The Wallace Collection

The Wallace Collection, A Family Collection, A National Museum, An International Treasure House
Gobelet 'Hébert' et soucoupe of the second size
  • Cup and Saucer
  • Gobelet 'Hébert' et soucoupe of the second size
  • Manufacture de Sèvres
  • Sèvres, France
  • 1760
  • Soft-paste porcelain, painted and gilded
  • Cup, Height: 6.4 cm
    Saucer, Diameter: 13.6 cm
  • Factory mark: Interlacing L's enclosing 'h' the date letter for 1760
    Painter's mark: ♂ Unidentified
    Incised mark: 'gc' and 'I'
    Incised mark: 'j'
  • C344
  • Back State Room
Images & Media
Further Reading
  • The European cup for drinking tea evolved gradually during the first half of the eighteenth century, adapted from the Chinese porcelain tea bowls in which tea was originally drunk when it became fashionable in Europe at the end of the seventeenth century. By 1752, the Vincennes manufactory (the early name for Sèvres) was making a wide range of tea wares, many models of the early 1750s remaining in production for the rest of the century. Most cups and saucers could be used for tea, coffee or chocolate, often being sold with matching teapots or, more rarely, coffee pots.

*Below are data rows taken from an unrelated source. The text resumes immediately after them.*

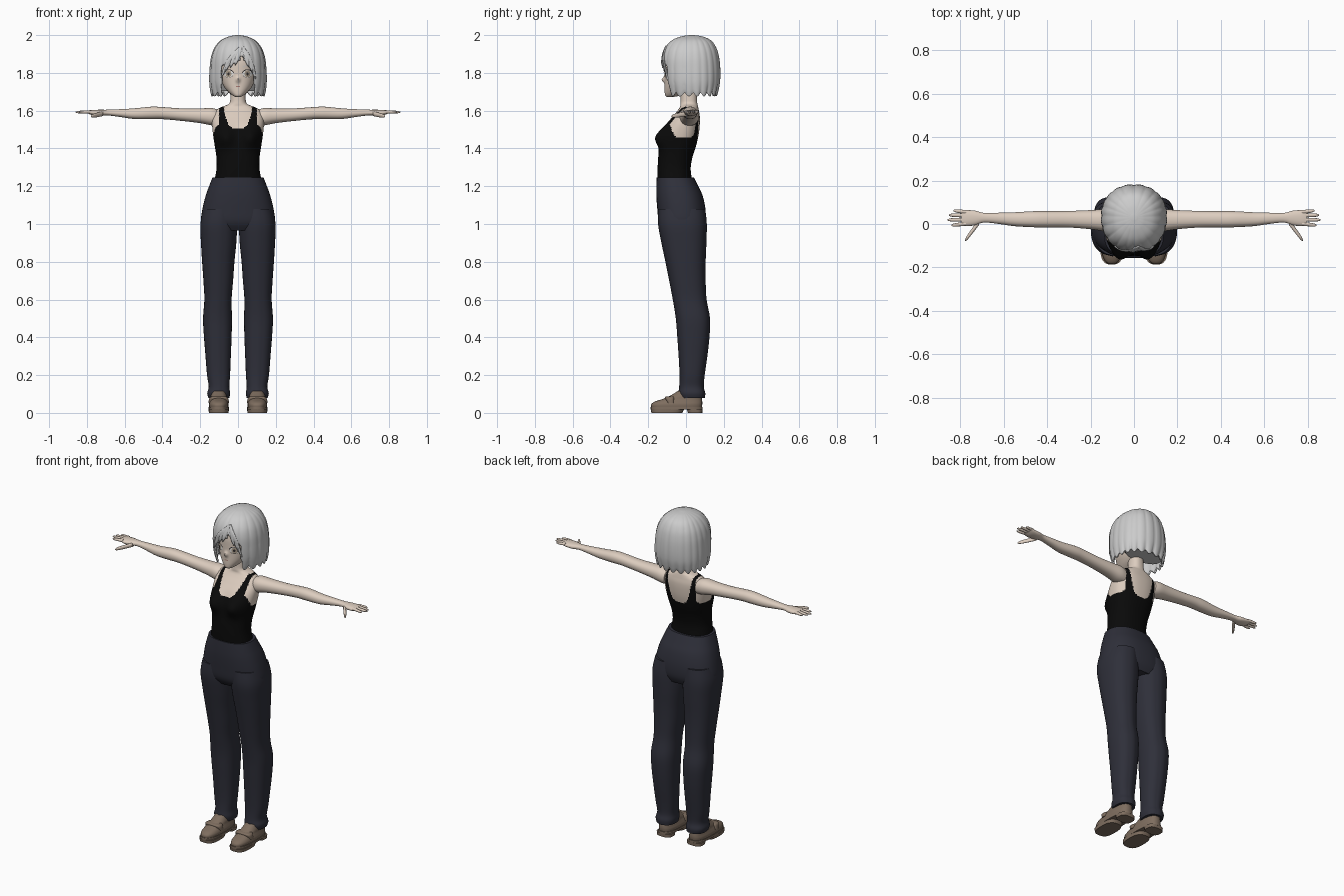
import bpy, bmesh, math
from mathutils import Vector
from mathutils.bvhtree import BVHTree

cube = bpy.data.objects.get("Cube")
if cube:
    bpy.data.objects.remove(cube, do_unlink=True)


def material(name, r, g, b):
    m = bpy.data.materials.new(name)
    m.use_nodes = True
    m.diffuse_color = (r, g, b, 1)
    bsdf = next(n for n in m.node_tree.nodes if n.type == 'BSDF_PRINCIPLED')
    bsdf.inputs["Base Color"].default_value = (r, g, b, 1)
    bsdf.inputs["Roughness"].default_value = 0.8
    return m


skin = material("skin", .72, .61, .52)
hair_grey = material("hair grey", .6, .6, .6)
black = material("top black", .003, .003, .003)
navy = material("trouser navy", .028, .029, .042)
brown = material("shoe brown", .21, .155, .115)
white = material("eye white", .8, .78, .75)
iris_tan = material("iris tan", .42, .35, .27)
dark = material("lash dark", .03, .025, .025)
pink = material("lip pink", .4, .2, .17)


def finish(name, verts, faces, mat, mirror=False, angle=50):
    me = bpy.data.meshes.new(name)
    me.from_pydata(verts, [], faces)
    me.materials.append(mat)
    bm = bmesh.new()
    bm.from_mesh(me)
    bmesh.ops.recalc_face_normals(bm, faces=bm.faces)
    bm.to_mesh(me)
    bm.free()
    ob = bpy.data.objects.new(name, me)
    bpy.context.collection.objects.link(ob)
    bpy.ops.object.select_all(action='DESELECT')
    ob.select_set(True)
    bpy.context.view_layer.objects.active = ob
    bpy.ops.object.shade_smooth_by_angle(angle=math.radians(angle))
    if mirror:
        ob.modifiers.new("mirror", 'MIRROR')
    return ob


def smooth_rings(rings, steps):
    # Catmull-Rom interpolation between the key cross-sections
    out = []
    for i in range(len(rings) - 1):
        a, b = rings[max(i - 1, 0)], rings[i]
        c, d = rings[i + 1], rings[min(i + 2, len(rings) - 1)]
        for k in range(steps):
            t = k / steps
            out.append([q + .5 * t * (r - p + t * (2*p - 5*q + 4*r - s + t * (3*(q - r) + s - p)))
                        for p, q, r, s in zip(a, b, c, d)])
    return out + [rings[-1]]


def loft(name, rings, mat, axis='z', n=32, power=2.2, steps=4, mirror=False,
         bumps=(), crease=0, caps=(True, True)):
    # ring = (position on axis, u min, u max, v min, v max)
    verts, faces = [], []
    rings = smooth_rings(rings, steps)
    for t, u0, u1, v0, v1 in rings:
        for k in range(n):
            ang = 2 * math.pi * k / n
            c, s = math.cos(ang), math.sin(ang)
            u = (u0 + u1) / 2 + (u1 - u0) / 2 * math.copysign(abs(c) ** (2 / power), c)
            v = (v0 + v1) / 2 + (v1 - v0) / 2 * math.copysign(abs(s) ** (2 / power), s)
            if abs(s) > .999:
                v += math.copysign(crease, s)
            if s < 0:
                for bu, bt, su, st, amp in bumps:
                    v -= amp * math.exp(-((u - bu) / su) ** 2 - ((t - bt) / st) ** 2)
            verts.append((u, v, t) if axis == 'z' else (t, u, v))
    for i in range(len(rings) - 1):
        for k in range(n):
            j = (k + 1) % n
            faces.append((i*n + k, i*n + j, i*n + n + j, i*n + n + k))
    if caps[0]:
        faces.append(tuple(range(n)))
    if caps[1]:
        faces.append(tuple(range(len(verts) - n, len(verts))))
    return finish(name, verts, faces, mat, mirror)


def centred(rings):
    return [(z, -w, w, f, b) for z, w, f, b in rings]


# Torso with neck, the tank top painted on by neckline and armhole curves
torso = loft("torso", centred([
    (1.2, .125, -.15, .035), (1.24, .122, -.15, .03), (1.3, .113, -.15, .025),
    (1.36, .115, -.146, .036), (1.42, .124, -.135, .055), (1.48, .133, -.12, .068),
    (1.53, .137, -.1, .073), (1.57, .134, -.07, .073), (1.6, .12, -.045, .068),
    (1.62, .085, -.032, .064), (1.637, .048, -.03, .06), (1.67, .04, -.028, .058),
    (1.75, .038, -.03, .055)]), skin, n=128, power=2.3, steps=8,
    bumps=[(s * .07, 1.46, .05, .055, .046) for s in (-1, 1)])
torso.data.materials.append(black)
for p in torso.data.polygons:
    x, y, z = p.center
    neck_low = 1.505 if y < 0 else 1.45
    bare_neck = z > neck_low + .1 * (abs(x) / .074) ** 4
    bare_side = abs(x) > .1 and z > 1.455 + .12 * ((y + .01) / .085) ** 4
    p.material_index = 0 if bare_neck or bare_side or z > 1.625 else 1

# Arms and hands
loft("arms", [(x, y - a, y + a, z - b, z + b) for x, y, z, a, b in [
    (.105, .018, 1.562, .045, .042), (.14, .018, 1.568, .05, .046),
    (.2, .02, 1.573, .044, .039), (.3, .022, 1.579, .038, .033),
    (.4, .022, 1.587, .037, .032), (.46, .022, 1.588, .037, .033),
    (.55, .022, 1.584, .032, .028), (.62, .026, 1.587, .026, .021),
    (.69, .029, 1.59, .022, .015), (.73, .028, 1.589, .033, .016),
    (.77, .027, 1.59, .037, .014), (.795, .029, 1.593, .034, .008)]],
    skin, axis='x', mirror=True)


def finger(name, base, tip, r):
    rings = []
    for t, k in ((0, 1), (.5, .95), (.85, .75), (1, .25)):
        x, y, z = Vector(base).lerp(Vector(tip), t)
        rings.append((x, y - r * k, y + r * k, z - r * k * .9, z + r * k * .9))
    loft(name, rings, skin, axis='x', n=12, power=2, mirror=True)


for name, y, y_tip, x_tip in (("index_fingers", .001, -.006, .842), ("middle_fingers", .02, .019, .86),
                              ("ring_fingers", .039, .041, .853), ("little_fingers", .055, .062, .832)):
    finger(name, (.775, y, 1.594), (x_tip, y_tip, 1.592), .009)
finger("thumbs", (.715, .008, 1.584), (.778, -.075, 1.57), .014)

# Trousers
loft("trouser_hips", centred([
    (1.247, .135, -.155, .042), (1.2, .153, -.157, .065), (1.15, .171, -.157, .088),
    (1.08, .188, -.152, .103), (1.01, .195, -.143, .103), (.965, .165, -.115, .085)]),
    navy, n=48, power=2.4)
loft("trouser_legs", [
    (1.08, .002, .183, -.143, .098), (1, .004, .199, -.144, .106), (.9, .009, .196, -.126, .104),
    (.8, .019, .19, -.105, .1), (.7, .026, .183, -.085, .1), (.6, .034, .178, -.066, .105),
    (.5, .032, .185, -.05, .123), (.4, .034, .18, -.042, .12), (.3, .038, .172, -.035, .109),
    (.2, .042, .164, -.03, .095), (.14, .046, .155, -.032, .09), (.105, .042, .163, -.036, .098),
    (.078, .046, .156, -.03, .096)], navy, n=40, power=2.4, mirror=True, crease=.004)

# Shoes: upper, sole, heel and strap
loft("shoe_uppers", [
    (.025, .052, .152, -.183, .083), (.045, .05, .154, -.184, .086), (.06, .054, .15, -.165, .086),
    (.073, .058, .146, -.125, .084), (.09, .06, .144, -.085, .082), (.115, .068, .136, -.045, .078)],
    brown, power=2.6, mirror=True)
loft("shoe_soles", [(.018, .048, .156, -.187, .088), (.032, .048, .156, -.187, .088)],
     brown, power=2.6, steps=1, mirror=True)
loft("shoe_front_soles", [(0, .05, .154, -.183, -.02), (.02, .048, .156, -.187, -.01)],
     brown, power=2.8, steps=1, mirror=True)
loft("shoe_heels", [(0, .054, .15, .01, .086), (.02, .052, .152, .005, .087)],
     brown, power=3, steps=1, mirror=True)
loft("shoe_straps", [(.052, .047, .157, -.1, -.06), (.078, .052, .152, -.112, -.06),
                     (.086, .064, .14, -.108, -.06)], brown, power=3.5, mirror=True)

# Head with a small nose
head = loft("head", centred([
    (1.672, .012, -.1, -.07), (1.68, .028, -.11, -.03), (1.7, .052, -.113, .02),
    (1.73, .076, -.113, .06), (1.77, .092, -.113, .09), (1.81, .098, -.114, .11),
    (1.86, .1, -.113, .12), (1.91, .09, -.1, .115), (1.95, .06, -.06, .08)]),
    skin, n=96, power=2.2, steps=6, bumps=[(0, 1.764, .01, .014, .016)])
bm = bmesh.new()
bm.from_mesh(head.data)
face_tree = BVHTree.FromBMesh(bm)
bm.free()


def plate(name, cx, cz, rx, rz, mat, lift, inner=0, a0=0, a1=360, mirror=True):
    # thin elliptical patch or arc laid over the face
    verts, faces, n, rows = [], [], 24, 4
    for i in range(rows + 1):
        s = inner + (1 - inner) * i / rows
        for k in range(n + 1):
            a = math.radians(a0 + (a1 - a0) * k / n)
            x, z = cx + rx * s * math.cos(a), cz + rz * s * math.sin(a)
            hit = face_tree.ray_cast(Vector((x, -1, z)), Vector((0, 1, 0)))[0]
            verts.append((x, (hit.y if hit else -.09) - lift, z))
    w = n + 1
    for i in range(rows):
        for k in range(n):
            faces.append((i*w + k, i*w + k + 1, i*w + w + k + 1, i*w + w + k))
    ob = finish(name, verts, faces, mat, mirror)
    for p in ob.data.polygons:
        if p.normal.y > 0:
            p.flip()


# Face details
plate("eye_whites", .05, 1.795, .026, .019, white, .002)
plate("irises", .05, 1.795, .015, .018, iris_tan, .004)
plate("pupils", .05, 1.795, .006, .008, dark, .006)
plate("upper_lashes", .05, 1.795, .03, .024, dark, .006, .82, 15, 165)
plate("lower_lashes", .05, 1.795, .026, .02, dark, .005, .93, 210, 330)
plate("eyebrows", .05, 1.815, .034, .026, hair_grey, .003, .85, 40, 140)
plate("mouth", 0, 1.728, .013, .003, pink, .002, mirror=False)

# Bob hair: ridged cap with ragged hem and an opening for the face
hair = loft("bob_hair", centred([
    (2, .012, .018, .042), (1.992, .05, -.03, .09), (1.97, .094, -.078, .135),
    (1.93, .126, -.112, .162), (1.88, .143, -.127, .176), (1.82, .15, -.127, .182),
    (1.76, .152, -.12, .181), (1.72, .147, -.107, .172), (1.698, .14, -.097, .163)]),
    hair_grey, n=144, steps=8, caps=(True, False))
for v in hair.data.vertices:
    x, y, z = v.co
    ang = math.atan2(x, .03 - y)
    wave = abs(math.sin(10 * ang + .6 * math.sin(3 * ang)))
    k = .975 + .03 * wave ** .5
    drop = max(0, (1.77 - z) / .07) * .022 * wave
    v.co = (x * k, .03 + (y - .03) * k, z - drop)
bm = bmesh.new()
bm.from_mesh(hair.data)
gone = []
for f in bm.faces:
    c = f.calc_center_median()
    hem = 1.835 + .045 * math.exp(-((c.x - .02) / .025) ** 2) + .012 * abs(math.sin(c.x * 70))
    if c.y < 0 and abs(c.x) < .088 and c.z < hem:
        gone.append(f)
bmesh.ops.delete(bm, geom=gone, context='FACES')
bm.to_mesh(hair.data)
bm.free()
shell = hair.modifiers.new("thickness", 'SOLIDIFY')
shell.thickness, shell.offset = .01, -1

# Under-hair fills the space behind the neck
loft("under_hair", centred([(1.705, .115, .02, .14), (1.76, .128, -.02, .155), (1.83, .128, -.03, .155),
                            (1.9, .105, -.03, .135), (1.95, .06, 0, .1)]), hair_grey)

# Swept fringe locks
for i, (tip_x, tip_z) in enumerate([(-.092, 1.77), (-.07, 1.805), (-.042, 1.825), (-.014, 1.84),
                                    (.056, 1.83), (.078, 1.8), (.094, 1.765)]):
    rings = []
    for t, half in ((0, .006), (.35, .014), (.7, .012), (1, .001)):
        z = 1.945 + (tip_z - 1.945) * t
        x = .02 + (tip_x - .02) * t ** .7
        depth = .158 - .02 * max(0, (z - 1.89) / .05)
        y = .03 - depth * (1 - (abs(x) / .15) ** 2.2) ** (1 / 2.2)
        rings.append((z, x - half, x + half, y - .003, y + .008))
    loft(f"fringe_lock_{i + 1}", rings, hair_grey, n=12, power=2)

    The popular ‘Hébert’ cup, named either after one of Louis XV’s secretaries or the luxury dealer Thomas-Joachim Hébert, was introduced at the factory in 1752 and remained in production until the 1770s.
    This set is decorated with intricate heart-shaped sprays of flowers by an unidentified painter (the mark is a circle with an arrow emerging from it at an oblique angle).